Escape From The Red Planet is a tower defense game, and if you’re looking for something feature-packed and complex, this will not be the title for you. However, if you’re in the mood for a pared down, solid title that doesn’t try to be more than it is, Escape from The Red Planet is a good option.
I know I sound a bit like a broken record when I observe that x or y title doesn’t have much in the way of a story, but Red Planet really doesn’t. The premise is that you’re a space explorer, Commander Blackwell, who crash landed on Mars in 1979. The locals aren’t too pleased at your entrance, and you have to battle them to survive long enough for rescue.
That’s it. That’s the entirety of the game, and that’s really not a bad thing. Red Planet’s developers have opted to take a more focused approach to game design, eschewing adding content for content’s sake, and you know, that’s refreshing.
Red Planet sets out to be a tower defense title, and that’s exactly what it is. There are two additional modes—FPS and Infinite—but they likely won’t wow you. The core of Red Planet is devoted to unlocking new towers and enemy types while juggling the resources you’ll need to complete your missions. Note, there are only 25 of these, and once you’re done, you’re done.
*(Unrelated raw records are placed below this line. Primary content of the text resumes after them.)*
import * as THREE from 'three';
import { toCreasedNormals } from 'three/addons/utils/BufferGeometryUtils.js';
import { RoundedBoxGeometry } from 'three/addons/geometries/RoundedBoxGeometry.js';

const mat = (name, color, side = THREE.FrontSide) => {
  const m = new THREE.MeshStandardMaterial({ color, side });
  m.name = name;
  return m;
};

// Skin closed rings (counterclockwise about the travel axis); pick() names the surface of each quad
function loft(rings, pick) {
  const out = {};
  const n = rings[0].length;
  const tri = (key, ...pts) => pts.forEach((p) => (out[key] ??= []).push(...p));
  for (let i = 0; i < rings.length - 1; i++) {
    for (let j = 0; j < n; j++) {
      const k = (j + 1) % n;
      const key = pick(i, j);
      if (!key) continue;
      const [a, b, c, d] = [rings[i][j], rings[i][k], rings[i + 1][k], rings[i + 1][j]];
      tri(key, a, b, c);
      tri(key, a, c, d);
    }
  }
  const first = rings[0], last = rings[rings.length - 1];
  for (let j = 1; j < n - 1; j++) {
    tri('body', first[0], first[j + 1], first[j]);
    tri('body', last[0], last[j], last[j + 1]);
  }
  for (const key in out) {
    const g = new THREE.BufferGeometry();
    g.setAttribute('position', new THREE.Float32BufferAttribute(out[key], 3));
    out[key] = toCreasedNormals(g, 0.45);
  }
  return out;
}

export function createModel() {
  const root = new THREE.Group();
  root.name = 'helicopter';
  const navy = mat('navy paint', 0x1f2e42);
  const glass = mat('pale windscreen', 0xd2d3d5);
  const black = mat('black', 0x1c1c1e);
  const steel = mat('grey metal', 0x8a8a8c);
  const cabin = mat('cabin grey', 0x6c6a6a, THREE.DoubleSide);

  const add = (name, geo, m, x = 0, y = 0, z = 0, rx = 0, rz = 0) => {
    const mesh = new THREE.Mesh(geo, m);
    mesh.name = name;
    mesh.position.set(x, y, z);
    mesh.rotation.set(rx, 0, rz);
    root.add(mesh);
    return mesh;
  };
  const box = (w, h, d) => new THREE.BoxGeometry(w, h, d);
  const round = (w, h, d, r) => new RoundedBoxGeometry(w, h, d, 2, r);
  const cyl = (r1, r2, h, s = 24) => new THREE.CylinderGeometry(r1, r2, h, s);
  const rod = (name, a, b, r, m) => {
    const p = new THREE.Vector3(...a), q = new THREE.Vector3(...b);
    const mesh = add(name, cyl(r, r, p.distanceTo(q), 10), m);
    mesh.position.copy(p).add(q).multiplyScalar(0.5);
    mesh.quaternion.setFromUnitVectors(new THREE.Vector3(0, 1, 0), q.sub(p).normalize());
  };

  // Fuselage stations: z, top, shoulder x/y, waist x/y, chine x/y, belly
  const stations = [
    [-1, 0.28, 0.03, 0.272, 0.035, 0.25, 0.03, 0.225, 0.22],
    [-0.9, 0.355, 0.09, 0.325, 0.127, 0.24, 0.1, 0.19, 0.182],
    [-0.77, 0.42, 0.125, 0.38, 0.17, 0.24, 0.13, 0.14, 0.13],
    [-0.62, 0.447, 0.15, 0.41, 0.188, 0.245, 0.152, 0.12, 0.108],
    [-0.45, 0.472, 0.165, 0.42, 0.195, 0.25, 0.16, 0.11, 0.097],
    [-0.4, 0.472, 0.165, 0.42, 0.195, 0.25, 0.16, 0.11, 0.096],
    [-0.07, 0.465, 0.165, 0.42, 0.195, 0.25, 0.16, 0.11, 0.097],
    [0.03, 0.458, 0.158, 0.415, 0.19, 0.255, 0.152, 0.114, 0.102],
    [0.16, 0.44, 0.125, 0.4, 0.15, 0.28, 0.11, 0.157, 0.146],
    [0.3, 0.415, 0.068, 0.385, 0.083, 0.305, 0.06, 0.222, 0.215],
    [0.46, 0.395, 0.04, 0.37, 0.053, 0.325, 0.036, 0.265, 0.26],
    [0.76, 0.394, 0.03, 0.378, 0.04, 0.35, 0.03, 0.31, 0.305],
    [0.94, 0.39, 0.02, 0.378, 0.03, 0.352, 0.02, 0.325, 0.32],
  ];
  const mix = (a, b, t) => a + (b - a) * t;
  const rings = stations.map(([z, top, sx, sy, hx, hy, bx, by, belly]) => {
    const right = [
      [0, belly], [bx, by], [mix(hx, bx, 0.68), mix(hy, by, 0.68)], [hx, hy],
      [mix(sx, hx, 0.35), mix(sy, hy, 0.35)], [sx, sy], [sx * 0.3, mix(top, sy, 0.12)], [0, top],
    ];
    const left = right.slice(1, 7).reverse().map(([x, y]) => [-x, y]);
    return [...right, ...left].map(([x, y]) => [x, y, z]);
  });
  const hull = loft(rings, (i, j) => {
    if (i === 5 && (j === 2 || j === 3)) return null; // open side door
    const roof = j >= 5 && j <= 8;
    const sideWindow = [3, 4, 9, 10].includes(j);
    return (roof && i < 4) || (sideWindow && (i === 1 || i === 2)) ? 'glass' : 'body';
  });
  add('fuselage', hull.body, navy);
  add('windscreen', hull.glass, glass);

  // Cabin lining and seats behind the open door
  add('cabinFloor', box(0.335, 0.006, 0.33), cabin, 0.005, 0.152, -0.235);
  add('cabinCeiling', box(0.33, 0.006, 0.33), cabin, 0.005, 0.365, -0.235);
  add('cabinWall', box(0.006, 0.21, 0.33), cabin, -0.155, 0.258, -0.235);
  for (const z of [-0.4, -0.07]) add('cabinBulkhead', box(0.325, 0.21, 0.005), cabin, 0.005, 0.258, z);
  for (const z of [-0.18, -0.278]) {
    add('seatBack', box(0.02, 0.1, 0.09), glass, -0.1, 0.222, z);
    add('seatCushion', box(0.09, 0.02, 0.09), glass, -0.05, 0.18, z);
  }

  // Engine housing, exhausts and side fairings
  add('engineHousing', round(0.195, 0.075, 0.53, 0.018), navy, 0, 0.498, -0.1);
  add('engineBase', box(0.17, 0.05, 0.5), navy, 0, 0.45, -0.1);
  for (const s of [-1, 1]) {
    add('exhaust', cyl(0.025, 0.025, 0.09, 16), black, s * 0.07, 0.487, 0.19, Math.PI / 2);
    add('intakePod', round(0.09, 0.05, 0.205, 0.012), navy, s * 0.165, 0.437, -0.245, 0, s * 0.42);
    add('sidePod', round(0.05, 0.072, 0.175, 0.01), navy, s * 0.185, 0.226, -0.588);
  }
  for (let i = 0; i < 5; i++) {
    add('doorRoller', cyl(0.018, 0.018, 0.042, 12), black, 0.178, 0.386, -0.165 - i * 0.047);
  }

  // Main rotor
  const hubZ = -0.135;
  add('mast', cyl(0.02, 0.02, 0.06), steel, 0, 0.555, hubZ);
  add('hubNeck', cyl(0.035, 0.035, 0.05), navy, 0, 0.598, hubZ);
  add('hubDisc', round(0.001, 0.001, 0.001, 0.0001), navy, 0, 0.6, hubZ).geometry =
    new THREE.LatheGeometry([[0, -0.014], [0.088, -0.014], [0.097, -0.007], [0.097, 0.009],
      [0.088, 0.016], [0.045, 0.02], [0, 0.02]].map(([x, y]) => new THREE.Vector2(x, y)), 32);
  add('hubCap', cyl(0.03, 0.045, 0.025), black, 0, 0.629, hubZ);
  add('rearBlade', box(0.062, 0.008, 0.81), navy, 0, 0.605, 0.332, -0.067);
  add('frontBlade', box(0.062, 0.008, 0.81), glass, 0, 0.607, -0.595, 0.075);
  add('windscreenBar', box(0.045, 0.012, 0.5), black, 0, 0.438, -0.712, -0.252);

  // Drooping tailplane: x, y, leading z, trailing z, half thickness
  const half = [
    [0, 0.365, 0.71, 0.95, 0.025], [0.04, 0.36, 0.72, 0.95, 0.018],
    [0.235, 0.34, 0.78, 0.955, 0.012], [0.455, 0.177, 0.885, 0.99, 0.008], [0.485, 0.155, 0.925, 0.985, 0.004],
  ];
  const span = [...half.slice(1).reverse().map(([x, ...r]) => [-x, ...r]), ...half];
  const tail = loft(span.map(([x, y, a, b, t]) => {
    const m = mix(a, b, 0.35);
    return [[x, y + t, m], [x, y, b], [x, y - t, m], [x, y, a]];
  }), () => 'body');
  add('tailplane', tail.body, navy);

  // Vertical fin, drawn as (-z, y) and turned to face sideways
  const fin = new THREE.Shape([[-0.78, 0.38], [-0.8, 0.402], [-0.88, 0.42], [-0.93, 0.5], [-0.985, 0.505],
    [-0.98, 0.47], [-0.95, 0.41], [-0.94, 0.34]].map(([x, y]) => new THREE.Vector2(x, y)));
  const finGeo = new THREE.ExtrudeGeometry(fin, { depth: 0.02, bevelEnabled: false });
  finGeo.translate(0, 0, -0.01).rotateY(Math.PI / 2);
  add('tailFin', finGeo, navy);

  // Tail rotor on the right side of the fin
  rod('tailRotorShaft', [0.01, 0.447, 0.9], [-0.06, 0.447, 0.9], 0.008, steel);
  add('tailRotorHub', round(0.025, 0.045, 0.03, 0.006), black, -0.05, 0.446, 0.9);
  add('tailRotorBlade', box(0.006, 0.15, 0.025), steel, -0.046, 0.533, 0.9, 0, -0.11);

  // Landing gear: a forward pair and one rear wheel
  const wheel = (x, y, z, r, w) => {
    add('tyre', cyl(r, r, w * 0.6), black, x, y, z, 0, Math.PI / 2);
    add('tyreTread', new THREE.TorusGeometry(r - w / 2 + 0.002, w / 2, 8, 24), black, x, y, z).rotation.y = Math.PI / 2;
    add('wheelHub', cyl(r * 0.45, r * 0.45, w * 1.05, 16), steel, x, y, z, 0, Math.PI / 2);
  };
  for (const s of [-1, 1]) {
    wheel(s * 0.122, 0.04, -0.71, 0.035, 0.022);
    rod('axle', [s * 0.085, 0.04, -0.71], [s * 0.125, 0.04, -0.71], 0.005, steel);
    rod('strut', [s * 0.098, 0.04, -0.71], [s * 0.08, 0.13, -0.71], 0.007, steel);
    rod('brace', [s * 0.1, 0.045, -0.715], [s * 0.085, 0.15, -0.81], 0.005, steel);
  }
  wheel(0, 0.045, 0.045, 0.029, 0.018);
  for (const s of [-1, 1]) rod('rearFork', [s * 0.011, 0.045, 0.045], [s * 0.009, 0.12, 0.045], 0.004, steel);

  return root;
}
The resource management aspect of the game is fairly straightforward, if not without difficulty. Placing towers requires solar energy, and as you would expect, you begin each level with a paltry amount of this energy, which depletes very, very quickly. The smart strategy is therefore to invest your initial energy into the generators, which will then increase your resource pool. You do have a blaster with which you can defend while you build up your solar energy reserves, so you aren’t entirely defenseless against the initial waves of Martians. After that, it’s a question of finding a balance between tower placement, barricade placement, and the all-important solar generator upgrades.
Seriously, you really do need to focus on the upgrades. That solar energy pool can make or break your engagement. Fortunately, the Martians aren’t mostly speed demons, so you should have some time to recoup your energy investment to expend on towers. You will need to rely on your blaster, though, so do expect to account for that when laying out your strategy. What’s even better about this is that your blaster doesn’t require an energy expenditure, but the trade-off is of course, ammo. You’ll therefore need to keep a weather eye on your ammo pool. I generally prefer to rely on the towers rather than engaging myself, but that’s really not a workable strategy in Red Planet, especially given the rather limited solar energy pool.
Red Planet does offer a pretty solid number of towers to unlock as well as a decent variety of enemies that require a variety of strategies. Generally, however, it introduces these Martian varieties at exactly the same time they introduce their countering tower. For example, you’ll get to unlock Bomb Towers, with powerful area of effect damage, just in time for the yellow Martians to come bearing down on you in hordes. This tendency actually determines one key aspect of gameplay.
Red Planet isn’t a game that rewards advance planning because the enemies tend to require a very specific tower to counter them, and until you know what kind of enemy is coming from which quadrant, you can’t really anticipate what you are going to need until you need it. That’s not a problem for players not interested in grand strategies, but if you’re looking for that kind of gameplay experience, Red Planet will not give it to you. This isn’t to say that Red Planet won’t challenge you because it will, but the challenge lies more in resource management and quick thinking in response to a stimulus than chess-like strategies.
After experiencing the somewhat steep difficulty curve of the levels, you will encounter bosses. These encounters often do require a thoughtful strategy. As the bosses are larger versions of the enemies you’ve faced with deep wells of HP, you’ll have to think more carefully about your approach. I really think the boss battles are where Red Planet shines.
Visually, the title is polished, with clean graphics and an almost arcade-like look, and the soundtrack creates a pleasant retro vibe. However, you’re not really playing Red Planet for its insane graphics. You’re playing it for the towers.
Escape from The Red Planet isn’t going to blow you away with its storytelling or gameplay, but what it will do is offer a respectable tower defense game experience. The 25 missions are straightforward, as are the controls, once you figure them out.
Escape from The Red Planet retails on Steam for an eminently reasonable $5.99.
Stray Thoughts From Behind the Keyboard
- I didn’t care for the computer’s pop-up messages. I found them distracting, but I realize that this is likely my own issue than an issue with game design.
- You’re Commander Abby Blackwell, which I appreciated.
- The floaty platform on which Blackwell sits yielded some weird movement effects.
- Escape from The Red Planet targets the closest enemy first and only very slowly shifts between targets. It’s a minor quibble.
- Let’s be real. I chose the Bomb Tower as an example because Bomb Towers are cool.